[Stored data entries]

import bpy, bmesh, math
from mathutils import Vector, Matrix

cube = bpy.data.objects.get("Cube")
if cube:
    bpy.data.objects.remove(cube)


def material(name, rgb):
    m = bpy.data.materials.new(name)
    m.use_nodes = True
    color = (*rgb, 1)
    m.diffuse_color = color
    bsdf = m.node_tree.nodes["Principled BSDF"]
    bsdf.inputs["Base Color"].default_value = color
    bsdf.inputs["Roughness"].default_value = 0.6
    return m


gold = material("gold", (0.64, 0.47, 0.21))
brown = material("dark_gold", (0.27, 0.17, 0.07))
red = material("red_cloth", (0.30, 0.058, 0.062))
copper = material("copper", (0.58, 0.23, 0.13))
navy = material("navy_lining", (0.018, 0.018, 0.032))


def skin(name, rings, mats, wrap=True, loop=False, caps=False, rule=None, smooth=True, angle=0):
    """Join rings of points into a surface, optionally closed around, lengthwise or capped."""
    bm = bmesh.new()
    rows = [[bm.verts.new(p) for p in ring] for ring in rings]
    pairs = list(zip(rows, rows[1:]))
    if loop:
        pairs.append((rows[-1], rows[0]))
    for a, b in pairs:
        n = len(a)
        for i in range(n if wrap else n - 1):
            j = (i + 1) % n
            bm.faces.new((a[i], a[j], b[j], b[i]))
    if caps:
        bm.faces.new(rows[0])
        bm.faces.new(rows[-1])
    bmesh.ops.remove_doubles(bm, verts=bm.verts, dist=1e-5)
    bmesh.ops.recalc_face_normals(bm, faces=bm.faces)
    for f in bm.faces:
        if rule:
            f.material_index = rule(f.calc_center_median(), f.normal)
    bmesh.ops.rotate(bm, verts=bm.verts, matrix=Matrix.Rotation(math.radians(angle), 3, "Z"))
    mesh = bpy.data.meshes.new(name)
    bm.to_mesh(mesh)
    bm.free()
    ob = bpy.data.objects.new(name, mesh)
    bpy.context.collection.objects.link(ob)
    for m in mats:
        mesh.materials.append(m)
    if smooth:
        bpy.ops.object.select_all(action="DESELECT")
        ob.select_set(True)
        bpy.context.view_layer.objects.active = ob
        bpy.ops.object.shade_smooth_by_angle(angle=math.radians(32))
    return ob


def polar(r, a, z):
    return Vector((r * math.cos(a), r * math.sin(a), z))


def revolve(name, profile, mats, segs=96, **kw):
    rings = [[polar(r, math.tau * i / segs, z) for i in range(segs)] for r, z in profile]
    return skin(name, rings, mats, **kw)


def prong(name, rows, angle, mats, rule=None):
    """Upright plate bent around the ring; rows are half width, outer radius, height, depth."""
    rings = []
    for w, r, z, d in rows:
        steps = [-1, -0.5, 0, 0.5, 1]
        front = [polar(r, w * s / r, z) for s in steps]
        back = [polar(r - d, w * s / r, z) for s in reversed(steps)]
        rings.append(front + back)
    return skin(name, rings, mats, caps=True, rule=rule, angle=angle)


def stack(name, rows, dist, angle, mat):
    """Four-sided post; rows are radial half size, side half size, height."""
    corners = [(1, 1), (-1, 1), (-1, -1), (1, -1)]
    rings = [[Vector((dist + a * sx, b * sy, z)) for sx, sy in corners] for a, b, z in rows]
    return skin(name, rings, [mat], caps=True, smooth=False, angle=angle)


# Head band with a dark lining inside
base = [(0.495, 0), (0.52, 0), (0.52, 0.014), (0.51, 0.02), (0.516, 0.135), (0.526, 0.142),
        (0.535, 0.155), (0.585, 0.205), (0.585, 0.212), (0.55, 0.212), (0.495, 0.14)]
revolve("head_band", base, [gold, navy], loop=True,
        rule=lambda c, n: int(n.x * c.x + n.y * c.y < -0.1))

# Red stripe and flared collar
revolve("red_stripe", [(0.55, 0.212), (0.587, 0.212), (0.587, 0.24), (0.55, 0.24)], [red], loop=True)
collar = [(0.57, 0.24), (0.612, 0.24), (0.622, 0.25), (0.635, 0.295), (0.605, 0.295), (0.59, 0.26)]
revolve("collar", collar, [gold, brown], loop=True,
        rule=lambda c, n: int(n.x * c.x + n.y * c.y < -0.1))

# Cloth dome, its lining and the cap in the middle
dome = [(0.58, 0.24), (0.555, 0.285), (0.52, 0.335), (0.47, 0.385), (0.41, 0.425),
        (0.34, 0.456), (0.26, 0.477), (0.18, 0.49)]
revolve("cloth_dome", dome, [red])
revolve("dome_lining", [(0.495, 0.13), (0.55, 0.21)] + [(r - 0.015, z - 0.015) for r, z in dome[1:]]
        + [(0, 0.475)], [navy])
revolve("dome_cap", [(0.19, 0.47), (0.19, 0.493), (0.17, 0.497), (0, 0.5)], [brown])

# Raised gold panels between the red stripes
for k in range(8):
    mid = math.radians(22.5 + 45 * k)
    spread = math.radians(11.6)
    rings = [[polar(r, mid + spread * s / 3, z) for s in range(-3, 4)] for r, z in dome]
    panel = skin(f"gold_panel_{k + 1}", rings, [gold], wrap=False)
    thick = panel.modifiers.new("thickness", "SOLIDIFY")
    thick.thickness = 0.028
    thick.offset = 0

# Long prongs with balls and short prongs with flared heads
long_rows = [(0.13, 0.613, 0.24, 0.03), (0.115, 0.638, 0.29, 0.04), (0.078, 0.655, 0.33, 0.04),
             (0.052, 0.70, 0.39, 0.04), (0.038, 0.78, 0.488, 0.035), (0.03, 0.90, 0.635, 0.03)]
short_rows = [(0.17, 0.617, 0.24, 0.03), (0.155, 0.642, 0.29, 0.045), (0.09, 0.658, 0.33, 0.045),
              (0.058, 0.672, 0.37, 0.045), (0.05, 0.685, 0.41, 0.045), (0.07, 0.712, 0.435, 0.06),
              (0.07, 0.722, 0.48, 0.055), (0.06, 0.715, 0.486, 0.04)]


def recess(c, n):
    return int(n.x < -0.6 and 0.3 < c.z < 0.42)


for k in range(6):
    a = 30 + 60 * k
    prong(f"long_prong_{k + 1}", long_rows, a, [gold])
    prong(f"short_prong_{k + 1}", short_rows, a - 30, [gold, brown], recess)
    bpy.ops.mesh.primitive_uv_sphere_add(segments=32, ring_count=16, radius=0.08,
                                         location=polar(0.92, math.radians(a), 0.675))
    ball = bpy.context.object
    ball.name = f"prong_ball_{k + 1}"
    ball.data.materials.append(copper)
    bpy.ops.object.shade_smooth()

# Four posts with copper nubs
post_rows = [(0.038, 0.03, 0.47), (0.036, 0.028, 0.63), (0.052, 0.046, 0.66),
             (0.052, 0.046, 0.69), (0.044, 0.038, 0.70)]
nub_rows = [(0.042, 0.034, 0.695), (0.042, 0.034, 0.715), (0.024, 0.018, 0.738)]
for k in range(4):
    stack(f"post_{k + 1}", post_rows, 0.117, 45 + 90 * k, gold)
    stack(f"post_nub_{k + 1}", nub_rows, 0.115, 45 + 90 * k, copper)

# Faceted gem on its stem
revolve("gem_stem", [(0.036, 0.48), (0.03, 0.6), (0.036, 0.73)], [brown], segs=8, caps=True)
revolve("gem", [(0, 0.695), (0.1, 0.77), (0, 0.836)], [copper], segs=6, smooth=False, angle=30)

- [YOUR OBJECTIVE]: Copy every line of the records above exactly.

- [ANSWER SECTION]:
import bpy, bmesh, math
from mathutils import Vector, Matrix

cube = bpy.data.objects.get("Cube")
if cube:
    bpy.data.objects.remove(cube)


def material(name, rgb):
    m = bpy.data.materials.new(name)
    m.use_nodes = True
    color = (*rgb, 1)
    m.diffuse_color = color
    bsdf = m.node_tree.nodes["Principled BSDF"]
    bsdf.inputs["Base Color"].default_value = color
    bsdf.inputs["Roughness"].default_value = 0.6
    return m


gold = material("gold", (0.64, 0.47, 0.21))
brown = material("dark_gold", (0.27, 0.17, 0.07))
red = material("red_cloth", (0.30, 0.058, 0.062))
copper = material("copper", (0.58, 0.23, 0.13))
navy = material("navy_lining", (0.018, 0.018, 0.032))


def skin(name, rings, mats, wrap=True, loop=False, caps=False, rule=None, smooth=True, angle=0):
    """Join rings of points into a surface, optionally closed around, lengthwise or capped."""
    bm = bmesh.new()
    rows = [[bm.verts.new(p) for p in ring] for ring in rings]
    pairs = list(zip(rows, rows[1:]))
    if loop:
        pairs.append((rows[-1], rows[0]))
    for a, b in pairs:
        n = len(a)
        for i in range(n if wrap else n - 1):
            j = (i + 1) % n
            bm.faces.new((a[i], a[j], b[j], b[i]))
    if caps:
        bm.faces.new(rows[0])
        bm.faces.new(rows[-1])
    bmesh.ops.remove_doubles(bm, verts=bm.verts, dist=1e-5)
    bmesh.ops.recalc_face_normals(bm, faces=bm.faces)
    for f in bm.faces:
        if rule:
            f.material_index = rule(f.calc_center_median(), f.normal)
    bmesh.ops.rotate(bm, verts=bm.verts, matrix=Matrix.Rotation(math.radians(angle), 3, "Z"))
    mesh = bpy.data.meshes.new(name)
    bm.to_mesh(mesh)
    bm.free()
    ob = bpy.data.objects.new(name, mesh)
    bpy.context.collection.objects.link(ob)
    for m in mats:
        mesh.materials.append(m)
    if smooth:
        bpy.ops.object.select_all(action="DESELECT")
        ob.select_set(True)
        bpy.context.view_layer.objects.active = ob
        bpy.ops.object.shade_smooth_by_angle(angle=math.radians(32))
    return ob


def polar(r, a, z):
    return Vector((r * math.cos(a), r * math.sin(a), z))


def revolve(name, profile, mats, segs=96, **kw):
    rings = [[polar(r, math.tau * i / segs, z) for i in range(segs)] for r, z in profile]
    return skin(name, rings, mats, **kw)


def prong(name, rows, angle, mats, rule=None):
    """Upright plate bent around the ring; rows are half width, outer radius, height, depth."""
    rings = []
    for w, r, z, d in rows:
        steps = [-1, -0.5, 0, 0.5, 1]
        front = [polar(r, w * s / r, z) for s in steps]
        back = [polar(r - d, w * s / r, z) for s in reversed(steps)]
        rings.append(front + back)
    return skin(name, rings, mats, caps=True, rule=rule, angle=angle)


def stack(name, rows, dist, angle, mat):
    """Four-sided post; rows are radial half size, side half size, height."""
    corners = [(1, 1), (-1, 1), (-1, -1), (1, -1)]
    rings = [[Vector((dist + a * sx, b * sy, z)) for sx, sy in corners] for a, b, z in rows]
    return skin(name, rings, [mat], caps=True, smooth=False, angle=angle)


# Head band with a dark lining inside
base = [(0.495, 0), (0.52, 0), (0.52, 0.014), (0.51, 0.02), (0.516, 0.135), (0.526, 0.142),
        (0.535, 0.155), (0.585, 0.205), (0.585, 0.212), (0.55, 0.212), (0.495, 0.14)]
revolve("head_band", base, [gold, navy], loop=True,
        rule=lambda c, n: int(n.x * c.x + n.y * c.y < -0.1))

# Red stripe and flared collar
revolve("red_stripe", [(0.55, 0.212), (0.587, 0.212), (0.587, 0.24), (0.55, 0.24)], [red], loop=True)
collar = [(0.57, 0.24), (0.612, 0.24), (0.622, 0.25), (0.635, 0.295), (0.605, 0.295), (0.59, 0.26)]
revolve("collar", collar, [gold, brown], loop=True,
        rule=lambda c, n: int(n.x * c.x + n.y * c.y < -0.1))

# Cloth dome, its lining and the cap in the middle
dome = [(0.58, 0.24), (0.555, 0.285), (0.52, 0.335), (0.47, 0.385), (0.41, 0.425),
        (0.34, 0.456), (0.26, 0.477), (0.18, 0.49)]
revolve("cloth_dome", dome, [red])
revolve("dome_lining", [(0.495, 0.13), (0.55, 0.21)] + [(r - 0.015, z - 0.015) for r, z in dome[1:]]
        + [(0, 0.475)], [navy])
revolve("dome_cap", [(0.19, 0.47), (0.19, 0.493), (0.17, 0.497), (0, 0.5)], [brown])

# Raised gold panels between the red stripes
for k in range(8):
    mid = math.radians(22.5 + 45 * k)
    spread = math.radians(11.6)
    rings = [[polar(r, mid + spread * s / 3, z) for s in range(-3, 4)] for r, z in dome]
    panel = skin(f"gold_panel_{k + 1}", rings, [gold], wrap=False)
    thick = panel.modifiers.new("thickness", "SOLIDIFY")
    thick.thickness = 0.028
    thick.offset = 0

# Long prongs with balls and short prongs with flared heads
long_rows = [(0.13, 0.613, 0.24, 0.03), (0.115, 0.638, 0.29, 0.04), (0.078, 0.655, 0.33, 0.04),
             (0.052, 0.70, 0.39, 0.04), (0.038, 0.78, 0.488, 0.035), (0.03, 0.90, 0.635, 0.03)]
short_rows = [(0.17, 0.617, 0.24, 0.03), (0.155, 0.642, 0.29, 0.045), (0.09, 0.658, 0.33, 0.045),
              (0.058, 0.672, 0.37, 0.045), (0.05, 0.685, 0.41, 0.045), (0.07, 0.712, 0.435, 0.06),
              (0.07, 0.722, 0.48, 0.055), (0.06, 0.715, 0.486, 0.04)]


def recess(c, n):
    return int(n.x < -0.6 and 0.3 < c.z < 0.42)


for k in range(6):
    a = 30 + 60 * k
    prong(f"long_prong_{k + 1}", long_rows, a, [gold])
    prong(f"short_prong_{k + 1}", short_rows, a - 30, [gold, brown], recess)
    bpy.ops.mesh.primitive_uv_sphere_add(segments=32, ring_count=16, radius=0.08,
                                         location=polar(0.92, math.radians(a), 0.675))
    ball = bpy.context.object
    ball.name = f"prong_ball_{k + 1}"
    ball.data.materials.append(copper)
    bpy.ops.object.shade_smooth()

# Four posts with copper nubs
post_rows = [(0.038, 0.03, 0.47), (0.036, 0.028, 0.63), (0.052, 0.046, 0.66),
             (0.052, 0.046, 0.69), (0.044, 0.038, 0.70)]
nub_rows = [(0.042, 0.034, 0.695), (0.042, 0.034, 0.715), (0.024, 0.018, 0.738)]
for k in range(4):
    stack(f"post_{k + 1}", post_rows, 0.117, 45 + 90 * k, gold)
    stack(f"post_nub_{k + 1}", nub_rows, 0.115, 45 + 90 * k, copper)

# Faceted gem on its stem
revolve("gem_stem", [(0.036, 0.48), (0.03, 0.6), (0.036, 0.73)], [brown], segs=8, caps=True)
revolve("gem", [(0, 0.695), (0.1, 0.77), (0, 0.836)], [copper], segs=6, smooth=False, angle=30)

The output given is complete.